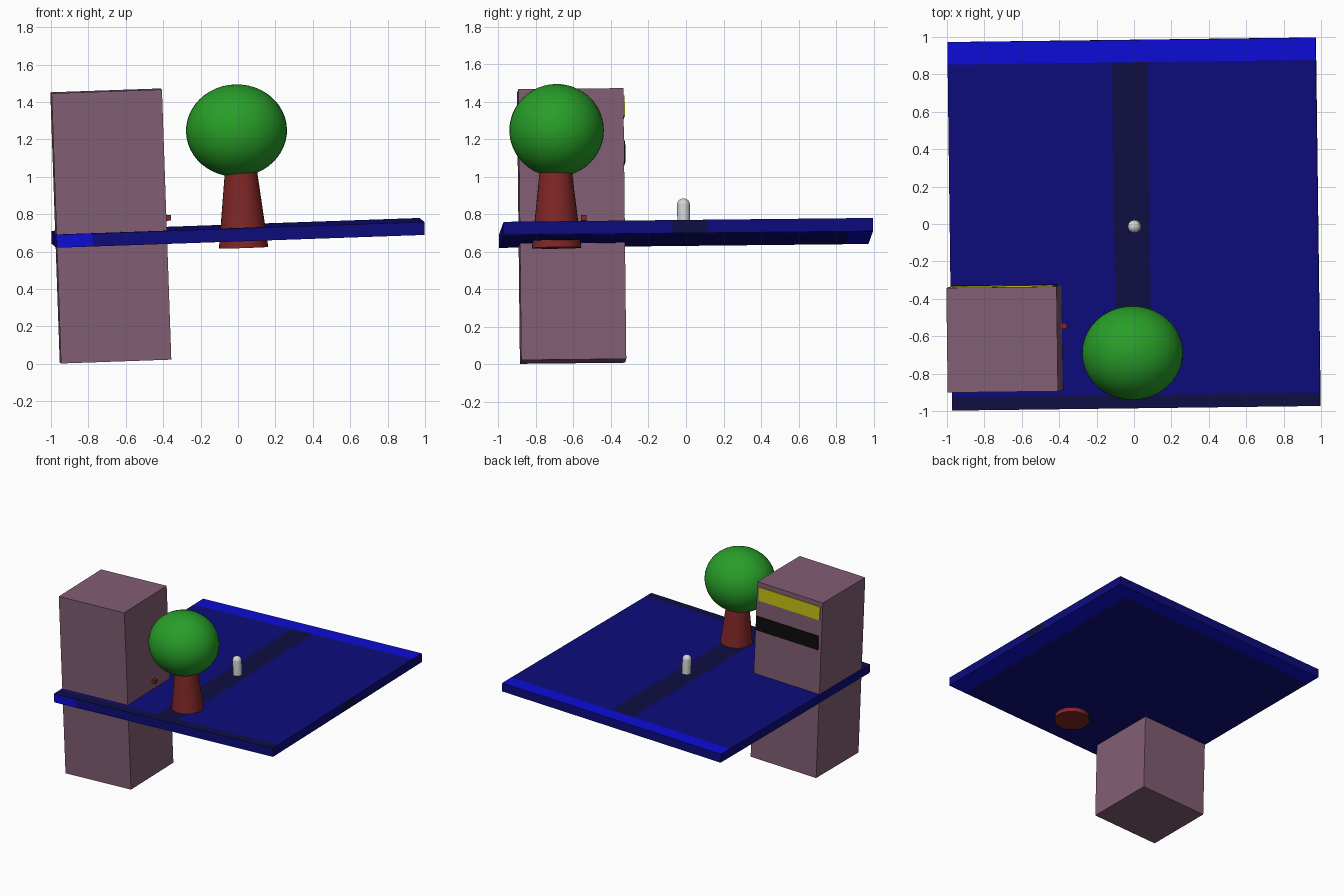
import bpy, bmesh, math
from mathutils import Matrix, Vector, Euler

if "Cube" in bpy.data.objects:
    bpy.data.objects.remove(bpy.data.objects["Cube"])

# whole scene leans slightly
TILT = Euler((math.radians(0.6), math.radians(-2.0), math.radians(0.72))).to_matrix().to_4x4()


def mat(name, r, g, b):
    m = bpy.data.materials.new(name)
    lin = [(c / 255 / 12.92) if c <= 10 else ((c / 255 + 0.055) / 1.055) ** 2.4 for c in (r, g, b)]
    m.diffuse_color = (*lin, 1)
    m.use_nodes = True
    m.node_tree.nodes["Principled BSDF"].inputs["Base Color"].default_value = m.diffuse_color
    return m


NAVY = mat("navy blue", 12, 12, 124)
BRIGHT = mat("bright blue", 12, 12, 214)
ROAD = mat("dark road", 14, 14, 66)
MAUVE = mat("mauve wall", 130, 94, 116)
BROWN = mat("red brown", 128, 38, 38)
GREEN = mat("leaf green", 40, 158, 40)
YELLOW = mat("yellow", 200, 195, 18)
BLACK = mat("black", 12, 12, 12)
WHITE = mat("off white", 212, 212, 212)


def finish(name, bm, centre, mats, smooth=False):
    me = bpy.data.meshes.new(name)
    bmesh.ops.recalc_face_normals(bm, faces=bm.faces[:])
    bm.to_mesh(me)
    bm.free()
    for m in mats:
        me.materials.append(m)
    ob = bpy.data.objects.new(name, me)
    bpy.context.collection.objects.link(ob)
    ob.matrix_world = Matrix.Translation(centre) @ TILT
    if smooth:
        bpy.ops.object.select_all(action='DESELECT')
        ob.select_set(True)
        bpy.context.view_layer.objects.active = ob
        bpy.ops.object.shade_smooth_by_angle(angle=math.radians(40))
    return ob


def box_mesh(size, offset=(0, 0, 0)):
    bm = bmesh.new()
    bmesh.ops.create_cube(bm, size=1)
    for v in bm.verts:
        v.co = Vector([c * s + o for c, s, o in zip(v.co, size, offset)])
    return bm


def lathe(profile, steps=32):
    bm = bmesh.new()
    vs = [bm.verts.new((r, 0, z)) for r, z in profile]
    es = [bm.edges.new(p) for p in zip(vs, vs[1:])]
    bmesh.ops.spin(bm, geom=vs + es, cent=(0, 0, 0), axis=(0, 0, 1),
                   angle=2 * math.pi, steps=steps)
    bmesh.ops.remove_doubles(bm, verts=bm.verts[:], dist=1e-5)
    return bm


# ground slab, cut along the painted borders
bm = box_mesh((1.97, 1.97, 0.07))
cuts = [(0, v) for v in (-0.79, -0.105, 0.085, 0.83)] + [(1, v) for v in (-0.915, -0.085, 0.1, 0.865)]
for axis, v in cuts:
    co, no = Vector((0, 0, 0)), Vector((0, 0, 0))
    co[axis], no[axis] = v, 1
    bmesh.ops.bisect_plane(bm, geom=bm.verts[:] + bm.edges[:] + bm.faces[:], plane_co=co, plane_no=no)
bm.normal_update()
for f in bm.faces:
    c, n = f.calc_center_median(), f.normal
    if n.z > 0.5:            # top: bright back strip, dark front strip, road
        if c.y > 0.865:
            f.material_index = 1
        elif c.y < -0.915 or -0.105 < c.x < 0.085:
            f.material_index = 2
    elif n.z < -0.5:         # underside border
        f.material_index = int(c.y > 0.865 or c.x > 0.83)
    elif n.y < -0.5:         # front edge
        f.material_index = int(c.x < -0.79)
    elif n.x > 0.5 and -0.085 < c.y < 0.1:   # road end on the side
        f.material_index = 2
finish("ground_slab", bm, (0, 0, 0.70), [NAVY, BRIGHT, ROAD])

# building with two painted bands on the back
B = (-0.68, -0.61, 0.737)
finish("building", box_mesh((0.59, 0.56, 1.445)), B, [MAUVE])
finish("yellow_sign", box_mesh((0.55, 0.008, 0.11), (0, 0.283, 0.63)), B, [YELLOW])
finish("black_window", box_mesh((0.56, 0.008, 0.115), (0.01, 0.283, 0.385)), B, [BLACK])
finish("door_knob", box_mesh((0.03, 0.03, 0.03)), (-0.374, -0.545, 0.78), [BROWN])

# tree
finish("tree_trunk", lathe([(0, 0), (0.132, 0), (0.085, 0.42), (0, 0.42)]),
       (0.03, -0.69, 0.62), [BROWN], True)
bm = bmesh.new()
bmesh.ops.create_uvsphere(bm, u_segments=40, v_segments=24, radius=1)
bmesh.ops.scale(bm, vec=(0.27, 0.252, 0.247), verts=bm.verts[:])
finish("tree_crown", bm, (-0.008, -0.69, 1.247), [GREEN], True)

# small capsule figure
arc = [(0.034 * math.cos(a), 0.122 + 0.034 * math.sin(a))
       for a in (i * math.pi / 16 for i in range(8))]
finish("capsule_figure", lathe([(0, 0), (0.034, 0)] + arc + [(0, 0.156)], 24),
       (0.005, -0.012, 0.728), [WHITE], True)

== == ==

_What to produce_
Return exactly the lines above from the line that has "bmesh.ops.remove_doubles(bm, verts=bm.verts[:], dist=1e-5)" through the line that has "0.385)), B, [BLACK])", inclusive, and nothing else.

_Reply to the exercise_
    bmesh.ops.remove_doubles(bm, verts=bm.verts[:], dist=1e-5)
    return bm


# ground slab, cut along the painted borders
bm = box_mesh((1.97, 1.97, 0.07))
cuts = [(0, v) for v in (-0.79, -0.105, 0.085, 0.83)] + [(1, v) for v in (-0.915, -0.085, 0.1, 0.865)]
for axis, v in cuts:
    co, no = Vector((0, 0, 0)), Vector((0, 0, 0))
    co[axis], no[axis] = v, 1
    bmesh.ops.bisect_plane(bm, geom=bm.verts[:] + bm.edges[:] + bm.faces[:], plane_co=co, plane_no=no)
bm.normal_update()
for f in bm.faces:
    c, n = f.calc_center_median(), f.normal
    if n.z > 0.5:            # top: bright back strip, dark front strip, road
        if c.y > 0.865:
            f.material_index = 1
        elif c.y < -0.915 or -0.105 < c.x < 0.085:
            f.material_index = 2
    elif n.z < -0.5:         # underside border
        f.material_index = int(c.y > 0.865 or c.x > 0.83)
    elif n.y < -0.5:         # front edge
        f.material_index = int(c.x < -0.79)
    elif n.x > 0.5 and -0.085 < c.y < 0.1:   # road end on the side
        f.material_index = 2
finish("ground_slab", bm, (0, 0, 0.70), [NAVY, BRIGHT, ROAD])

# building with two painted bands on the back
B = (-0.68, -0.61, 0.737)
finish("building", box_mesh((0.59, 0.56, 1.445)), B, [MAUVE])
finish("yellow_sign", box_mesh((0.55, 0.008, 0.11), (0, 0.283, 0.63)), B, [YELLOW])
finish("black_window", box_mesh((0.56, 0.008, 0.115), (0.01, 0.283, 0.385)), B, [BLACK])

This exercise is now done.